▶ **ACTIVITY**
Keep each line of the material that includes "from", and leave out the rest.

▶ **DATA TO EXAMINE**
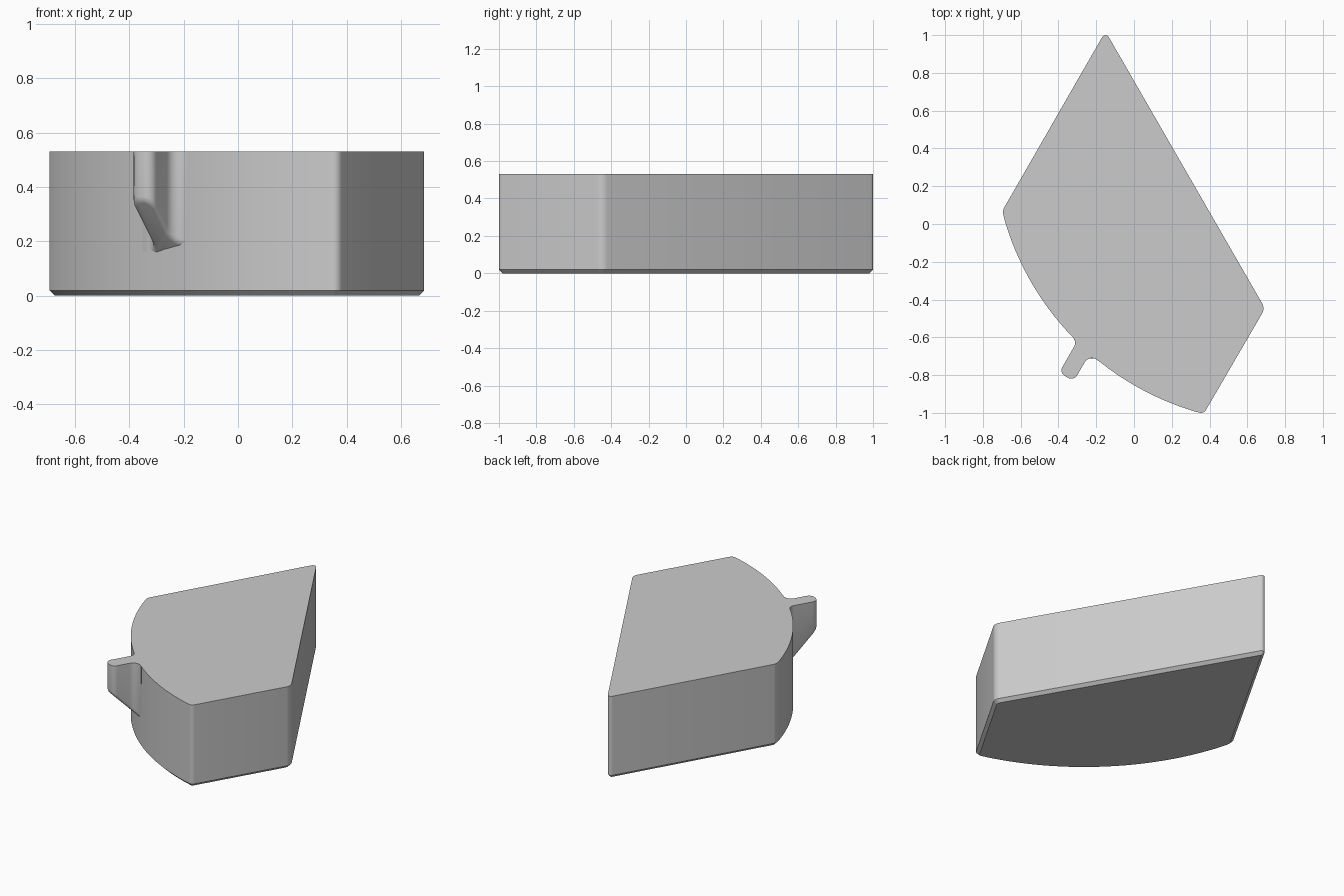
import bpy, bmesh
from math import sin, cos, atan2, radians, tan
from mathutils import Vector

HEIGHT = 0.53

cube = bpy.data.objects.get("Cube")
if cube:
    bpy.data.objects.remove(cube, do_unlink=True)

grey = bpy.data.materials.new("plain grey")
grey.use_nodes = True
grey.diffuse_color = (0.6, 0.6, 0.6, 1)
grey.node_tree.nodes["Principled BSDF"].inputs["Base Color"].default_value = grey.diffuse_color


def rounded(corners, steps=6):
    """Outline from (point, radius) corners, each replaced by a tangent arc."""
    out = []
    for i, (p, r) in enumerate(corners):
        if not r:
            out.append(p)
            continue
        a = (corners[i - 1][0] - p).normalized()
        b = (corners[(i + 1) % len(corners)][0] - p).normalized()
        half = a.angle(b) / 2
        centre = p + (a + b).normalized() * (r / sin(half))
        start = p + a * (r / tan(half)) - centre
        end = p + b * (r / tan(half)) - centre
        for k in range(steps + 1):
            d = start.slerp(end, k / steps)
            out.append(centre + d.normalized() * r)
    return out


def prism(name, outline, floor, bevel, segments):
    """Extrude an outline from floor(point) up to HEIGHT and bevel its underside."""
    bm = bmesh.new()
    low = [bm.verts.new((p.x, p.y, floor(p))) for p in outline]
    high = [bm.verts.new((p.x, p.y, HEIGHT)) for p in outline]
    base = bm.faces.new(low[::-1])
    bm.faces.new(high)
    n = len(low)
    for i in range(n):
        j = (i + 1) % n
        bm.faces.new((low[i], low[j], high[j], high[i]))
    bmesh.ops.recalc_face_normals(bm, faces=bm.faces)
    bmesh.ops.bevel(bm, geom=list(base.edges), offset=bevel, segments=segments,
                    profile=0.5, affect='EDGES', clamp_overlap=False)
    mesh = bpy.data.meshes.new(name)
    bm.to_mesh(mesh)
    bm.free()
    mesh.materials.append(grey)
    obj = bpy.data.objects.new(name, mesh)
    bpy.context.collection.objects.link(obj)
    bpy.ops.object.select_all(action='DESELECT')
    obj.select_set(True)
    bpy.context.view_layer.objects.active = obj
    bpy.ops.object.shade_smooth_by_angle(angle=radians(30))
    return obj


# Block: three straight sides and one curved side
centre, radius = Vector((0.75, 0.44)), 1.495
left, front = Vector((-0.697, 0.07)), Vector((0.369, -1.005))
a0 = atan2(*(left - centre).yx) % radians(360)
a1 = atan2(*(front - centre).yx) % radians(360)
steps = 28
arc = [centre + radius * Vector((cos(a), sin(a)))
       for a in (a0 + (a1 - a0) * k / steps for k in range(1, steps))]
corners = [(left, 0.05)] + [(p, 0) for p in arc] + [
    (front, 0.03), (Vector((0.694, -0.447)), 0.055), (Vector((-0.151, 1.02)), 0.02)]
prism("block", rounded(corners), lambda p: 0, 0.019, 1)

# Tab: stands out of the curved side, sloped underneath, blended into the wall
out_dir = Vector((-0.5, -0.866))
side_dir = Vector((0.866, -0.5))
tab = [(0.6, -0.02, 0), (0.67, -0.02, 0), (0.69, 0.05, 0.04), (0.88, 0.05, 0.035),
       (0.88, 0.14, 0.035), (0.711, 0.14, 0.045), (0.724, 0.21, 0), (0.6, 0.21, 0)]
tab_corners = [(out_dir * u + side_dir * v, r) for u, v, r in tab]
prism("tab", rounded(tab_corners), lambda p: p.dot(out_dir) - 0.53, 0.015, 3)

▶ **EXERCISE SOLUTION**
from math import sin, cos, atan2, radians, tan
from mathutils import Vector
    """Outline from (point, radius) corners, each replaced by a tangent arc."""
    """Extrude an outline from floor(point) up to HEIGHT and bevel its underside."""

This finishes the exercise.